The investment committee of the $417.3 billion California Public Employees’ Retirement System, Sacramento, had been composed of a smaller nine-member panel that lacked final authority.
Committee member Margaret Brown during the governance committee meeting Tuesday said that the investment committee should be expanded to give the full board oversight. Even though any board member could sit in on an investment committee meeting, only committee members could vote or make motions, she said.
The board also changed its governance policy to make the hiring, evaluating and terminating of the CIO a shared responsibility between the board and the CEO. The CEO had previously had sole responsibility for hiring, firing and managing the CIO.
During the governance committee meeting Tuesday, CalPERS Board President Henry Jones suggested the change so the board would be involved in the evaluation of the CIO.
California state Controller Betty T. Yee during the governance committee meeting said she favored the change so the entire board could share the responsibility in all the facets of hiring the next CIO. Ms. Yee said the change would also relate to accountability, especially if the CIO is ever terminated.
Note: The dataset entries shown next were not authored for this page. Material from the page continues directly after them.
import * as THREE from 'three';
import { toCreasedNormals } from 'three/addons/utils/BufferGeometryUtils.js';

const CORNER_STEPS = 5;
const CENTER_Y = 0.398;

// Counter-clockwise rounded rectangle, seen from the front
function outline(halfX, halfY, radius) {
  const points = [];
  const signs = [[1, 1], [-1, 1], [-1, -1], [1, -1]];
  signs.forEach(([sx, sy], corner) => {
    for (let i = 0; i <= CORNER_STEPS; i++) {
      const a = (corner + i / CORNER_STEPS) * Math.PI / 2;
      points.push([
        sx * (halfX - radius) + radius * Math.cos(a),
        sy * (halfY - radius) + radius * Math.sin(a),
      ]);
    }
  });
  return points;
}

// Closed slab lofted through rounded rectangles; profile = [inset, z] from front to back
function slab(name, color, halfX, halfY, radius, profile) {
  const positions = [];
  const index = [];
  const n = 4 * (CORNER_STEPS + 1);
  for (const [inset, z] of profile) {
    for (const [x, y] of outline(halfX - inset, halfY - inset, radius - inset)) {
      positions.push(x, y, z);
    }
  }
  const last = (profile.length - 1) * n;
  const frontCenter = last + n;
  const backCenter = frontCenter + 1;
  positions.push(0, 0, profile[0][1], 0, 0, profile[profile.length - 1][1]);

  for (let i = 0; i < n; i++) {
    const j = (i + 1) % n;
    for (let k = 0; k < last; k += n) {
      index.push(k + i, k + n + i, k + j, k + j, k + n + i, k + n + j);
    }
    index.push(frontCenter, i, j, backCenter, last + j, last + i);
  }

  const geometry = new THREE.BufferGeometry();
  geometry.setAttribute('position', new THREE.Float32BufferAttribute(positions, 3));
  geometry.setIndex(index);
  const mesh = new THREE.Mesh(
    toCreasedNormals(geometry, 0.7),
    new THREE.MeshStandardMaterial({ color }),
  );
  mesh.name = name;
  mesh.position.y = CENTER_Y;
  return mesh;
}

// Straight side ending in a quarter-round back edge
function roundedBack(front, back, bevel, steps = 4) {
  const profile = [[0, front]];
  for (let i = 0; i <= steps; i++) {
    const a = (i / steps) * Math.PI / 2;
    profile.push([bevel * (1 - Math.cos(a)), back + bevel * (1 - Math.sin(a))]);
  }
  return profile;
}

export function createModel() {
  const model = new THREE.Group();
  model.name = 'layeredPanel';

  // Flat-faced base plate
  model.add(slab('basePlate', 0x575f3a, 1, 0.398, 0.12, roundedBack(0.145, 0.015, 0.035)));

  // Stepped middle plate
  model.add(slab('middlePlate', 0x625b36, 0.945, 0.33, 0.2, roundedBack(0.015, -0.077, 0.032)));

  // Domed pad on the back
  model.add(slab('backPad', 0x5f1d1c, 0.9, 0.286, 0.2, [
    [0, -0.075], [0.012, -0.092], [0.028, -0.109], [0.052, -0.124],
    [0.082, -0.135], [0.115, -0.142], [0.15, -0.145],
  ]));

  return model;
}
The board also voted to give CEO Marcie Frost a 2019-‘20 incentive award of $100,617. There was no discussion and four board members voted against the award.
Ms. Frost’s base salary for the 2019-‘20 fiscal year was $343,949. Her incentive for the prior fiscal year was $99,920.
The governance committee also is expected to discuss in November whether the board’s pension and health benefits committee should be changed to include all 13 board members.
The item is being placed on the agenda at the request of board member Jason Perez. At Tuesday’s governance committee meeting, some committee members wanted to make the change but could not do so since the matter was not on the agenda.
In other news, CalPERS expects that a state bill it had sponsored to keep private some information about its private debt investments could be reintroduced in the next legislative session. The bill was pulled by its author in early August prior to being heard by the senate policy committee, Danny Brown, chief of CalPERS’ legislative affairs division, told the board on Wednesday.
“It had to do obviously with some of the news about CalPERS but also in light of ... COVID-19,” he said. “It just was a difficult time to really get out and advocate for a bill ... and know whether or not that bill was going to be successful,” Mr. Brown said in response to questions from board member David Miller. “All parties thought it would be best to wait and regroup and come back next year” if the board approves.
Mr. Brown said that he will return to the board to discuss introducing the bill “at the appropriate time.”